## Items listed in a dataset
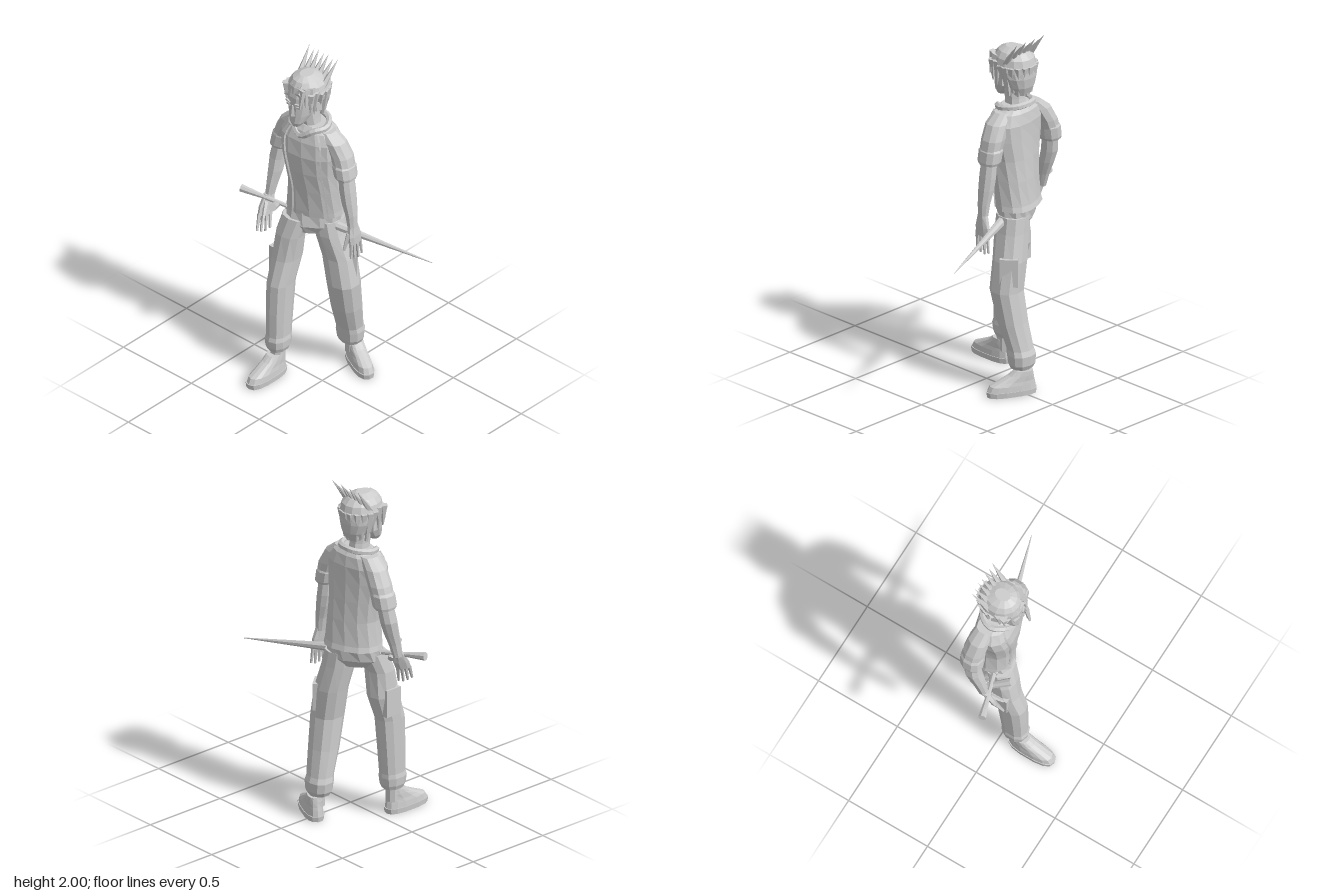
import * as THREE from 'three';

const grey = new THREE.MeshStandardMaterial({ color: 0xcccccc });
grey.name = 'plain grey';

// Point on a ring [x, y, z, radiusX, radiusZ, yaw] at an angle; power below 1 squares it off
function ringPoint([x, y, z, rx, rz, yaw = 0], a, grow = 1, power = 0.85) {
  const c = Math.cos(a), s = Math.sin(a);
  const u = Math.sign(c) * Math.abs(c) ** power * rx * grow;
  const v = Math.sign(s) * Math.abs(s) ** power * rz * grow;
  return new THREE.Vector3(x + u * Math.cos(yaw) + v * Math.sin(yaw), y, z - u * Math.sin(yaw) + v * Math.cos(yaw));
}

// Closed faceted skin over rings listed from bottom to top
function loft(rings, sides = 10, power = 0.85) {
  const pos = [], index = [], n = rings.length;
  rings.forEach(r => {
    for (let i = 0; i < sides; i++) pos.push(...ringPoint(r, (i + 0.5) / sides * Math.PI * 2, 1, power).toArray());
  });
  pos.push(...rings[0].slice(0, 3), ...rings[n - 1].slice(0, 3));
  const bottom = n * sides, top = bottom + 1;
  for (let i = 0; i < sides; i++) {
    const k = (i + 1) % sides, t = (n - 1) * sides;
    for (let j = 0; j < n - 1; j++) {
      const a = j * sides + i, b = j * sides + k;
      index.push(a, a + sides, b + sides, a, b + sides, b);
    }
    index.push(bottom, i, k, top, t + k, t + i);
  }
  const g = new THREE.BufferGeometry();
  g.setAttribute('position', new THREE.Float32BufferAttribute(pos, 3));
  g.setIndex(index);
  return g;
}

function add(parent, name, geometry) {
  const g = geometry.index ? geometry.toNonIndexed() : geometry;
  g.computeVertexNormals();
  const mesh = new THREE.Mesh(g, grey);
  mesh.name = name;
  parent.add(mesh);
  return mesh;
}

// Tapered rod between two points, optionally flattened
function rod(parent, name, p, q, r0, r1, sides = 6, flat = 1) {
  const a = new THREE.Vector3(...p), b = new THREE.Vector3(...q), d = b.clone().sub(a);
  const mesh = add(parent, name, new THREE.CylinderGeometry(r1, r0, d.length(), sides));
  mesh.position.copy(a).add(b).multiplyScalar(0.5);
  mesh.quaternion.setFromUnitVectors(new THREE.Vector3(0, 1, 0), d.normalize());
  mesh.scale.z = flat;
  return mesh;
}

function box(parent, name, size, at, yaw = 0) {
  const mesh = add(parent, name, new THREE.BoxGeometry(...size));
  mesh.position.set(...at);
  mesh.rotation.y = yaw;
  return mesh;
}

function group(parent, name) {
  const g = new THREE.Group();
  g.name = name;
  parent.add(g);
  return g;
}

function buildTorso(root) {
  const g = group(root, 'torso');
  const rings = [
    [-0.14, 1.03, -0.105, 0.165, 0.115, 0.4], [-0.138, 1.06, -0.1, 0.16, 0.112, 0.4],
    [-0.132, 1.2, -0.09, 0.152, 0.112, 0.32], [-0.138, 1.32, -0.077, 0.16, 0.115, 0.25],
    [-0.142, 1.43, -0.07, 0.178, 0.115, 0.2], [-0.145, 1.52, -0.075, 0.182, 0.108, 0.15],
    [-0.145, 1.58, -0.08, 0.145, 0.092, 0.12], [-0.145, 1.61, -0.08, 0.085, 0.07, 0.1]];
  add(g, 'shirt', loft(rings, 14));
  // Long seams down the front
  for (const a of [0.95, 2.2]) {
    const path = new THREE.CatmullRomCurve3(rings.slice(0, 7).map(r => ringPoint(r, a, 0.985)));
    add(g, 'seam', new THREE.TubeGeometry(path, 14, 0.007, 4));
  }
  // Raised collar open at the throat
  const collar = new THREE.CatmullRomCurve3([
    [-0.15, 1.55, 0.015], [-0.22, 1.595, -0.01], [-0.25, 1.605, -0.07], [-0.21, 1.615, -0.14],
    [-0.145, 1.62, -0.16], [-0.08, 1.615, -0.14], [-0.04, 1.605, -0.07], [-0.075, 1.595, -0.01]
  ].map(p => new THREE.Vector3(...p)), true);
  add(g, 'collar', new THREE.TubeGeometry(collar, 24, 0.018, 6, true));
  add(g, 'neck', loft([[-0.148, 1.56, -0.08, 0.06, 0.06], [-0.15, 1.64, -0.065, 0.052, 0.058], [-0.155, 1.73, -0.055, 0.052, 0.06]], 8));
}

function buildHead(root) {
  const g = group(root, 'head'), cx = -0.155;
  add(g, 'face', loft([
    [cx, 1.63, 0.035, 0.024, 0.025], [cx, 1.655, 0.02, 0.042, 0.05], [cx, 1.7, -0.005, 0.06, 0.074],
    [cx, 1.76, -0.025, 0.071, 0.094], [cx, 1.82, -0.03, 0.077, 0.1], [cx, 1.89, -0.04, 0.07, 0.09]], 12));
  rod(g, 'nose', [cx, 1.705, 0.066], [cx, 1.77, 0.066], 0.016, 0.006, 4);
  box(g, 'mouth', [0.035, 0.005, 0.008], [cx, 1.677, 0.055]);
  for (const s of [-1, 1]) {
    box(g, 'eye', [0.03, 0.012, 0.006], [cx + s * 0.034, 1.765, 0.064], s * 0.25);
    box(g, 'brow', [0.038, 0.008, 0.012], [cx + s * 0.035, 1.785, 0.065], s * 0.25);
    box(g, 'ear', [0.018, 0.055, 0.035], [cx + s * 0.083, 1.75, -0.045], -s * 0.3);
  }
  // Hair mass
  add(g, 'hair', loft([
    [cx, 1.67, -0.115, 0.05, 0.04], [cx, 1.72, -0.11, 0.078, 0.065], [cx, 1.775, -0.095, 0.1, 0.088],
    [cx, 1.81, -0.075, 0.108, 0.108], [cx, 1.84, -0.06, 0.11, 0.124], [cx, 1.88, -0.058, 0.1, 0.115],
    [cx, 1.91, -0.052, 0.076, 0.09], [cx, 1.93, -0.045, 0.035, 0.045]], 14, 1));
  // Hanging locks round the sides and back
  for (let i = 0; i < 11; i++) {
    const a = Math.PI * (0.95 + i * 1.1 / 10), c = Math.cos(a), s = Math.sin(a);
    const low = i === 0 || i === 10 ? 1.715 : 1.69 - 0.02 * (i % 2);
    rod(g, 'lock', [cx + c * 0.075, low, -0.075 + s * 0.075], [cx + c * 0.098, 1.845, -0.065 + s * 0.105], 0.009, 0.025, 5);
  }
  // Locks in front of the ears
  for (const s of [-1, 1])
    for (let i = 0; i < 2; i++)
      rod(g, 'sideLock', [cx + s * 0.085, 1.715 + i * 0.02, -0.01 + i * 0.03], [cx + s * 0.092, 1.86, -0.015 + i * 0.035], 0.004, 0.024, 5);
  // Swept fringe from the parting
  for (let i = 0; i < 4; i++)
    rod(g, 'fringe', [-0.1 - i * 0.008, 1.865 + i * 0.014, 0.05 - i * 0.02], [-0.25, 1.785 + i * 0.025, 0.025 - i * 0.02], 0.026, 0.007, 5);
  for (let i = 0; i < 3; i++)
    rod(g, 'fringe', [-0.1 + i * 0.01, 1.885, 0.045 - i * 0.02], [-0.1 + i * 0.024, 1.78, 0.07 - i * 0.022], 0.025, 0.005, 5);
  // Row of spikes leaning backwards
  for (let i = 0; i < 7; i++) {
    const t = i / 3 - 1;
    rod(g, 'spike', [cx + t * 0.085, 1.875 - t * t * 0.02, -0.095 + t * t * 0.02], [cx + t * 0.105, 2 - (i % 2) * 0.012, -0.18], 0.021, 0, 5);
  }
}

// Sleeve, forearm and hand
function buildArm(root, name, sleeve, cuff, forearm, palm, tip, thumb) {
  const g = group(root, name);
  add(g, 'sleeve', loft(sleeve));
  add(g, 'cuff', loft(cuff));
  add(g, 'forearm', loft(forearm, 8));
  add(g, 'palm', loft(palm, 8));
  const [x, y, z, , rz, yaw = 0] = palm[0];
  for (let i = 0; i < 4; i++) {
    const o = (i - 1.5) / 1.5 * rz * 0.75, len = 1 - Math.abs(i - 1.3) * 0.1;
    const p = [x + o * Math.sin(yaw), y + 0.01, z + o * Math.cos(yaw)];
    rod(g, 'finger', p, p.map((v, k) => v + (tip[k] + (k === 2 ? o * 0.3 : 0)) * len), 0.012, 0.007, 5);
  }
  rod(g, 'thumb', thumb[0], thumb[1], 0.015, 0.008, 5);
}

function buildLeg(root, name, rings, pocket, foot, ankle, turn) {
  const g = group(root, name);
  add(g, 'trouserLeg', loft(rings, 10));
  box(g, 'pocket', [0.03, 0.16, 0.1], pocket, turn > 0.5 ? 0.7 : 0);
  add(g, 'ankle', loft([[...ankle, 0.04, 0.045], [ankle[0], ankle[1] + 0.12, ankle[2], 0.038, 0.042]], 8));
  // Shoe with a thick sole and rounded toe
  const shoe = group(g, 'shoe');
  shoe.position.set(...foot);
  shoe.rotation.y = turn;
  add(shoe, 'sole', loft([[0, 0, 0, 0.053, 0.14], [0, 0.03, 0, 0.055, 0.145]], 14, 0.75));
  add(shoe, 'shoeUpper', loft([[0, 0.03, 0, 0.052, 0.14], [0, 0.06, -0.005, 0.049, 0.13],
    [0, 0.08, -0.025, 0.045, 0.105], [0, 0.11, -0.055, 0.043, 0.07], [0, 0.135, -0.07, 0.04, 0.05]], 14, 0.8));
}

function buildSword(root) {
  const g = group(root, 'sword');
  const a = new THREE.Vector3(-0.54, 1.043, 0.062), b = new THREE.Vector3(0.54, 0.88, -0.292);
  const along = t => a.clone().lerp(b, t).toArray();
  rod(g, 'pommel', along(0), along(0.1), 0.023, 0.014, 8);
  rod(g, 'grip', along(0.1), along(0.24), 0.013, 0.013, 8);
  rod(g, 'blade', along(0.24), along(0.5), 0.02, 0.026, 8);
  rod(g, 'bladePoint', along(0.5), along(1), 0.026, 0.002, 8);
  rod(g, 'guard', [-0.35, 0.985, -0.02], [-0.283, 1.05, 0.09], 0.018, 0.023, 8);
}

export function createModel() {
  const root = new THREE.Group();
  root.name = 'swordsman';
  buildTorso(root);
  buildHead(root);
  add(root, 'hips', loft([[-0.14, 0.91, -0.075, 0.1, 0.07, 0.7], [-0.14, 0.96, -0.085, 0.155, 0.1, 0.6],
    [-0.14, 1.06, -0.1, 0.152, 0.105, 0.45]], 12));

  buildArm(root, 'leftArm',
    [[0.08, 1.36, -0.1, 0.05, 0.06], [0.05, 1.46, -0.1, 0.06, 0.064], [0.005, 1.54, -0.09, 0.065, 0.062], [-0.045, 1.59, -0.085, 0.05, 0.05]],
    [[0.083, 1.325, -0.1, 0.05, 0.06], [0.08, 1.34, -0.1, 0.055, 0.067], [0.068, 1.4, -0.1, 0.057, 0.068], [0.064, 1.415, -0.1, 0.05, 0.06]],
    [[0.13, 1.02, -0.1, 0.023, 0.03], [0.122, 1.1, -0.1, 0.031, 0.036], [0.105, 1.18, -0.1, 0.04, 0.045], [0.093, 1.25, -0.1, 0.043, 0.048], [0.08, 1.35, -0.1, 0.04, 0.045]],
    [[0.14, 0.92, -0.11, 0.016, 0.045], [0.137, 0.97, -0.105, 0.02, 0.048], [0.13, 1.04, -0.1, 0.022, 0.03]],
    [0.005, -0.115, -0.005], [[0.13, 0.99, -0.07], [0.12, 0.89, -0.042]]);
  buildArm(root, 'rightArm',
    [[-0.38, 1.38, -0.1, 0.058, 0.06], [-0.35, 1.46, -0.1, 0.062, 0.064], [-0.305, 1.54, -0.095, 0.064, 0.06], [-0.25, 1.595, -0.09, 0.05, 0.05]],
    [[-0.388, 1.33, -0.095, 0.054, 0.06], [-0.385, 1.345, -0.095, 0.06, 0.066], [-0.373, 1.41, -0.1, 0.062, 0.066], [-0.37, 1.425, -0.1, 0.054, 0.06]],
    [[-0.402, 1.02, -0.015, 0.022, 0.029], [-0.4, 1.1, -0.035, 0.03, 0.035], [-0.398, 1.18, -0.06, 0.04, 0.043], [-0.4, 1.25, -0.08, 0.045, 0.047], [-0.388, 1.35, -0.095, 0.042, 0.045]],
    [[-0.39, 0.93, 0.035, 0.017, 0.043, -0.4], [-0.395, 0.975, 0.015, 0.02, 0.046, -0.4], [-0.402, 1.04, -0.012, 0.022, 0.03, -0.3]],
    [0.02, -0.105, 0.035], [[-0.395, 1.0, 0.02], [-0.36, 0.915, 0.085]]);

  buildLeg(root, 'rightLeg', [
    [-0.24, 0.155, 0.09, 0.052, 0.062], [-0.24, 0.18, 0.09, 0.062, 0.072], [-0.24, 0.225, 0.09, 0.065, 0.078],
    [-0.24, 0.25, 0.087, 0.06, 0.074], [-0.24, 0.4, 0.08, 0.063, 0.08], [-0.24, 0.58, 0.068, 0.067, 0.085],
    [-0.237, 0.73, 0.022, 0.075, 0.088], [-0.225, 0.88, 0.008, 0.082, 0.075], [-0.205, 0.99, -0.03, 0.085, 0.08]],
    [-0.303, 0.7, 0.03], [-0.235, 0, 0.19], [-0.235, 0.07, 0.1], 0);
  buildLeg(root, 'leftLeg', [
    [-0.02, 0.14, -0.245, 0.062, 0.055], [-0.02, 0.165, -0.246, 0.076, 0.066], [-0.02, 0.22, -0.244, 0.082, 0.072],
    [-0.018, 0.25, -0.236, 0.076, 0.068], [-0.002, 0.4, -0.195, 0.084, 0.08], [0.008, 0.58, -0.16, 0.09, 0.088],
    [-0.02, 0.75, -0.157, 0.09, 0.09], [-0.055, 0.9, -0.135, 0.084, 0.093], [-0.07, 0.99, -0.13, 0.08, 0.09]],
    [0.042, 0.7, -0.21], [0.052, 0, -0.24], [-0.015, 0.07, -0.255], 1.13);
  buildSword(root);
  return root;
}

## Problem statement
Scan the entries above for the string "along", and copy every line where it turns up.

## Your solution
  const along = t => a.clone().lerp(b, t).toArray();
  rod(g, 'pommel', along(0), along(0.1), 0.023, 0.014, 8);
  rod(g, 'grip', along(0.1), along(0.24), 0.013, 0.013, 8);
  rod(g, 'blade', along(0.24), along(0.5), 0.02, 0.026, 8);
  rod(g, 'bladePoint', along(0.5), along(1), 0.026, 0.002, 8);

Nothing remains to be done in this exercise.